--- RECORDS FOR THIS TASK ---

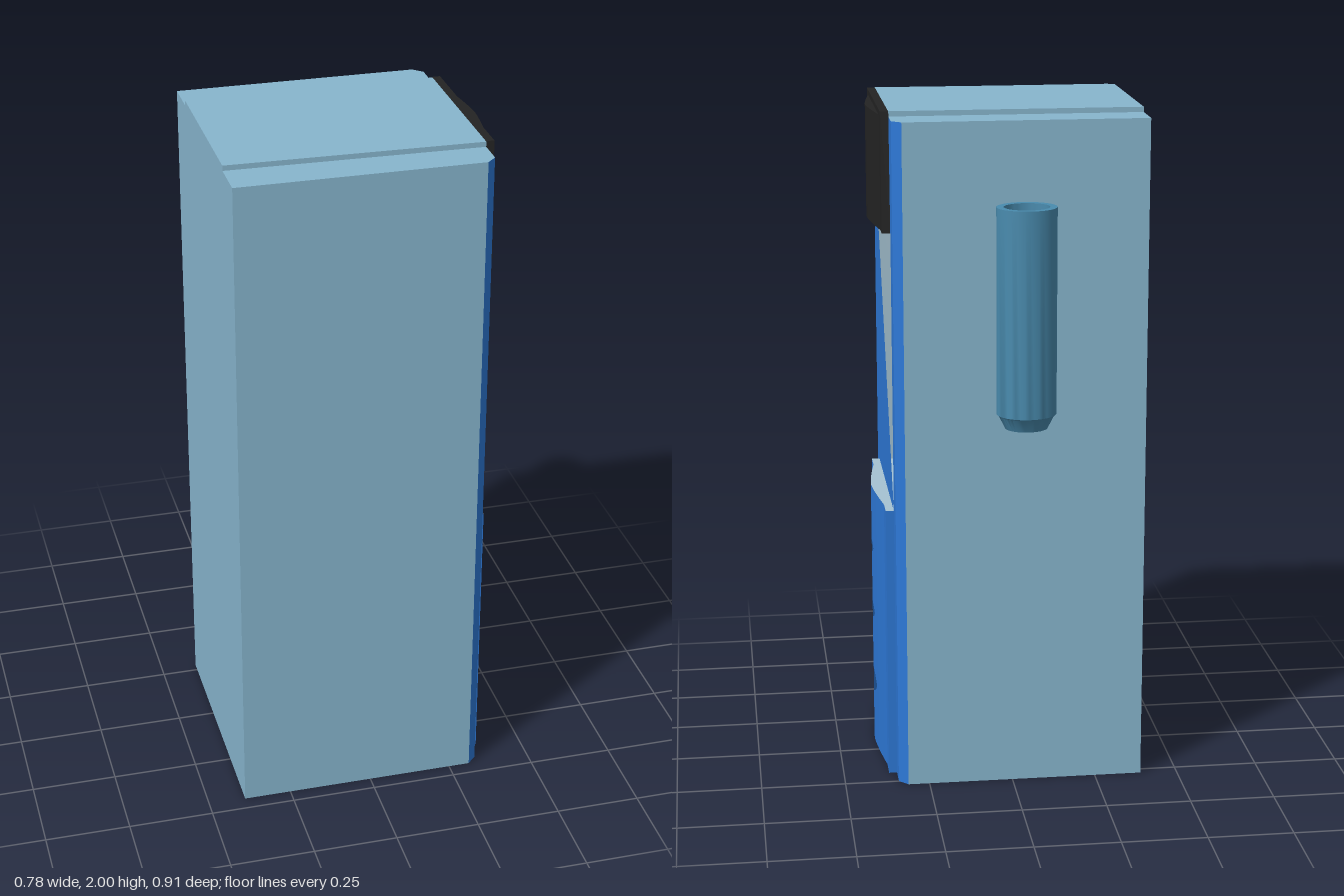
import * as THREE from 'three';
import { toCreasedNormals } from 'three/addons/utils/BufferGeometryUtils.js';

const mat = (name, color) => new THREE.MeshStandardMaterial({ name, color, side: THREE.DoubleSide });

// Flat-faced geometry from a list of four-cornered faces
function quads(list) {
  const pos = [];
  for (const [a, b, c, d] of list) pos.push(...a, ...b, ...c, ...a, ...c, ...d);
  const g = new THREE.BufferGeometry();
  g.setAttribute('position', new THREE.Float32BufferAttribute(pos, 3));
  g.computeVertexNormals();
  return g;
}

// Vertical wall following a line of [x, z] points
const ribbon = (pts, y0, y1) => quads(pts.slice(1).map(([x, z], i) => {
  const [px, pz] = pts[i];
  return [[px, y0, pz], [x, y0, z], [x, y1, z], [px, y1, pz]];
}));

// Horizontal outline of [x, z] points, flat or with thickness
const outline = (pts) => new THREE.Shape(pts.map(([x, z]) => new THREE.Vector2(x, -z)));
const sheet = (pts, y) => new THREE.ShapeGeometry(outline(pts)).rotateX(-Math.PI / 2).translate(0, y, 0);
const slab = (pts, y0, y1) => new THREE.ExtrudeGeometry(outline(pts), { depth: y1 - y0, bevelEnabled: false })
  .rotateX(-Math.PI / 2).translate(0, y0, 0);

const MID = 0.09; // centre line of the bowed front parts
const bow = (z) => 0.364 + 0.023 * Math.max(0, 1 - Math.pow(Math.abs(z - MID) / 0.21, 1.4));

export function createModel() {
  const root = new THREE.Group();
  const body = mat('cabinetBlueGrey', 0x87b5cd);
  const blue = mat('frontBlue', 0x2d78d6);
  const pale = mat('nichePaleBlue', 0xa5c2d2);
  const black = mat('hoodBlack', 0x232323);
  const teal = mat('tubeTeal', 0x498bae);
  const purple = mat('bracketPurple', 0x4d0f85);
  const grey = mat('tapGrey', 0xd4d2d2);
  const add = (name, geo, m, parent = root) => {
    const mesh = new THREE.Mesh(geo, m);
    mesh.name = name;
    parent.add(mesh);
    return mesh;
  };

  // Cabinet shell
  const X0 = -0.39, XC = 0.313, X1 = 0.34, Z0 = -0.277, Z1 = 0.455, C = 0.027, H = 1.985;
  const foot = [[XC, Z1], [X1, Z1 - C], [X1, Z0 + C], [XC, Z0], [X0, Z0], [X0, Z1]];
  add('cabinetWalls', ribbon([[XC, Z0], [X0, Z0], [X0, Z1], [XC, Z1]], 0, H), body);
  add('cabinetTop', sheet(foot, H), body);
  add('cabinetBottom', sheet([...foot].reverse(), 0), body);
  add('raisedLid', slab([[X0, 0.335], [X1, 0.35], [X1, -0.16], [X0, -0.16]], H, 2), body);
  add('chamferLeft', ribbon([[XC, Z1], [X1, Z1 - C]], 0, H), blue);
  add('chamferRight', ribbon([[X1, Z0 + C], [XC, Z0]], 0, H), blue);

  // Front face with slanted opening
  const v = (z, y) => new THREE.Vector2(-z, y);
  const face = new THREE.Shape([v(Z1 - C, 0), v(Z0 + C, 0), v(Z0 + C, H), v(Z1 - C, H)]);
  face.holes.push(new THREE.Path([v(0.31, 1.655), v(-0.185, 1.655), v(-0.185, 0.83)]));
  add('frontFace', new THREE.ShapeGeometry(face).rotateY(Math.PI / 2).translate(X1, 0, 0), blue);

  // Serving niche
  const XB = 0.16, N0 = -0.185, N1 = 0.362, NY = 0.83, NT = 1.655;
  const niche = [[X1, N1], [XB, N1], [XB, N0], [X1, N0]];
  add('nicheWalls', ribbon([...niche].reverse(), NY, NT), pale);
  add('nicheFloor', sheet(niche, NY), pale);
  add('nicheCeiling', sheet([...niche].reverse(), NT), pale);

  // Two taps with push levers
  for (const z of [-0.027, 0.207]) {
    const tap = new THREE.Group();
    tap.name = 'tap';
    tap.position.set(0.24, 0, z);
    root.add(tap);
    const cyl = (name, rt, rb, y0, y1) => add(name, toCreasedNormals(
      new THREE.CylinderGeometry(rt, rb, y1 - y0, 20).translate(0, (y0 + y1) / 2, 0), 0.6), grey, tap);
    const box = (name, w, y0, y1, d, x, zz = 0) => add(name,
      new THREE.BoxGeometry(w, y1 - y0, d).translate(x, (y0 + y1) / 2, zz), grey, tap);
    box('tapPlate', 0.08, 1.41, 1.43, 0.12, 0);
    cyl('tapCollar', 0.042, 0.042, 1.39, 1.41);
    cyl('tapBody', 0.036, 0.032, 1.33, 1.39);
    cyl('tapNozzle', 0.022, 0.018, 1.295, 1.33);
    box('tapMount', 0.06, 1.36, 1.4, 0.05, -0.05);
    for (const s of [-1, 1]) box('leverArm', 0.012, 1.275, 1.41, 0.006, -0.03, s * 0.044);
    box('leverPaddle', 0.012, 1.19, 1.28, 0.094, -0.03);
  }

  // Bowed lower panel with three cut-out holes, built column by column
  const holes = [
    { y: 0.2, w: 0.07, h: 0.04 },
    { y: 0.43, w: 0.045, h: 0.025 },
    { y: 0.635, w: 0.033, h: 0.02 },
  ];
  const half = (o, z) => o.h * Math.pow(Math.max(0, 1 - Math.abs(z - MID) / o.w), 0.65);
  const P0 = -0.185, P1 = 0.365;
  const zs = [P0, P1, MID];
  for (const s of [-1, 1]) {
    for (const d of [0.21, 0.17, 0.13, 0.1]) zs.push(MID + s * d);
    for (const o of holes) zs.push(MID + s * o.w, MID + s * o.w * 0.5);
  }
  zs.sort((a, b) => b - a);
  const faces = [];
  for (let i = 1; i < zs.length; i++) {
    const a = zs[i - 1], b = zs[i];
    let lowA = 0, lowB = 0;
    const strip = (ya, yb) => faces.push([[bow(a), lowA, a], [bow(b), lowB, b], [bow(b), yb, b], [bow(a), ya, a]]);
    for (const o of holes) {
      const ha = half(o, a), hb = half(o, b);
      strip(o.y - ha, o.y - hb);
      lowA = o.y + ha;
      lowB = o.y + hb;
    }
    strip(NY, NY);
  }
  add('lowerPanel', quads(faces), blue);
  const edge = zs.map((z) => [bow(z), z]);
  const panelPlan = [[X1, P1], ...edge, [X1, P0]];
  add('panelSideLeft', ribbon([[X1, P1], [bow(P1), P1]], 0, NY), blue);
  add('panelSideRight', ribbon([[bow(P0), P0], [X1, P0]], 0, NY), blue);
  add('panelBottom', sheet([...panelPlan].reverse(), 0), blue);
  add('panelLedge', sheet(panelPlan, NY), pale);
  add('holeBacking', ribbon([[0.35, 0.18], [0.35, 0]], 0.12, 0.7), grey);

  // Black hood, narrowing towards the top
  const taper = (g) => {
    const p = g.attributes.position;
    for (let i = 0; i < p.count; i++) {
      const k = 1 - 0.06 * (p.getY(i) - 1.655) / 0.345;
      p.setZ(i, MID + (p.getZ(i) - MID) * k);
    }
    g.computeVertexNormals();
    return g;
  };
  add('hoodPlate', taper(slab([[X1, 0.363], [0.364, 0.363], [0.364, -0.181], [X1, -0.181]], 1.655, 2)), black);
  const arc = zs.filter((z) => Math.abs(z - MID) < 0.211).map((z) => [bow(z) + 0.001, z]);
  add('hoodBulge', taper(slab([[0.36, MID + 0.21], ...arc, [0.36, MID - 0.21]], 1.655, 1.985)), black);

  // Cup tube on the side, slightly oval and open through
  const profile = [[0.041, 1.125], [0.053, 1.125], [0.07, 1.163], [0.075, 1.167], [0.075, 1.76],
    [0.057, 1.76], [0.057, 1.18], [0.041, 1.165], [0.041, 1.125]].map(([r, y]) => new THREE.Vector2(r, y));
  const tube = add('cupTube', toCreasedNormals(new THREE.LatheGeometry(profile, 40).scale(1.14, 1, 1), 0.5), teal);
  tube.position.set(-0.025, 0, -0.381);

  // Tube brackets
  for (const y of [1.28, 1.582]) {
    add('tubeBracket', new THREE.BoxGeometry(0.088, 0.088, 0.047).translate(-0.026, y, -0.2985), purple);
  }
  return root;
}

---

> WHAT IS NEEDED:
Lines to set down from above: the line with "or with thickness", the line with "const teal = mat('tubeTeal', 0x498bae);", and every line between, each exactly as written.

> COMPLETED EXERCISE:
// Horizontal outline of [x, z] points, flat or with thickness
const outline = (pts) => new THREE.Shape(pts.map(([x, z]) => new THREE.Vector2(x, -z)));
const sheet = (pts, y) => new THREE.ShapeGeometry(outline(pts)).rotateX(-Math.PI / 2).translate(0, y, 0);
const slab = (pts, y0, y1) => new THREE.ExtrudeGeometry(outline(pts), { depth: y1 - y0, bevelEnabled: false })
  .rotateX(-Math.PI / 2).translate(0, y0, 0);

const MID = 0.09; // centre line of the bowed front parts
const bow = (z) => 0.364 + 0.023 * Math.max(0, 1 - Math.pow(Math.abs(z - MID) / 0.21, 1.4));

export function createModel() {
  const root = new THREE.Group();
  const body = mat('cabinetBlueGrey', 0x87b5cd);
  const blue = mat('frontBlue', 0x2d78d6);
  const pale = mat('nichePaleBlue', 0xa5c2d2);
  const black = mat('hoodBlack', 0x232323);
  const teal = mat('tubeTeal', 0x498bae);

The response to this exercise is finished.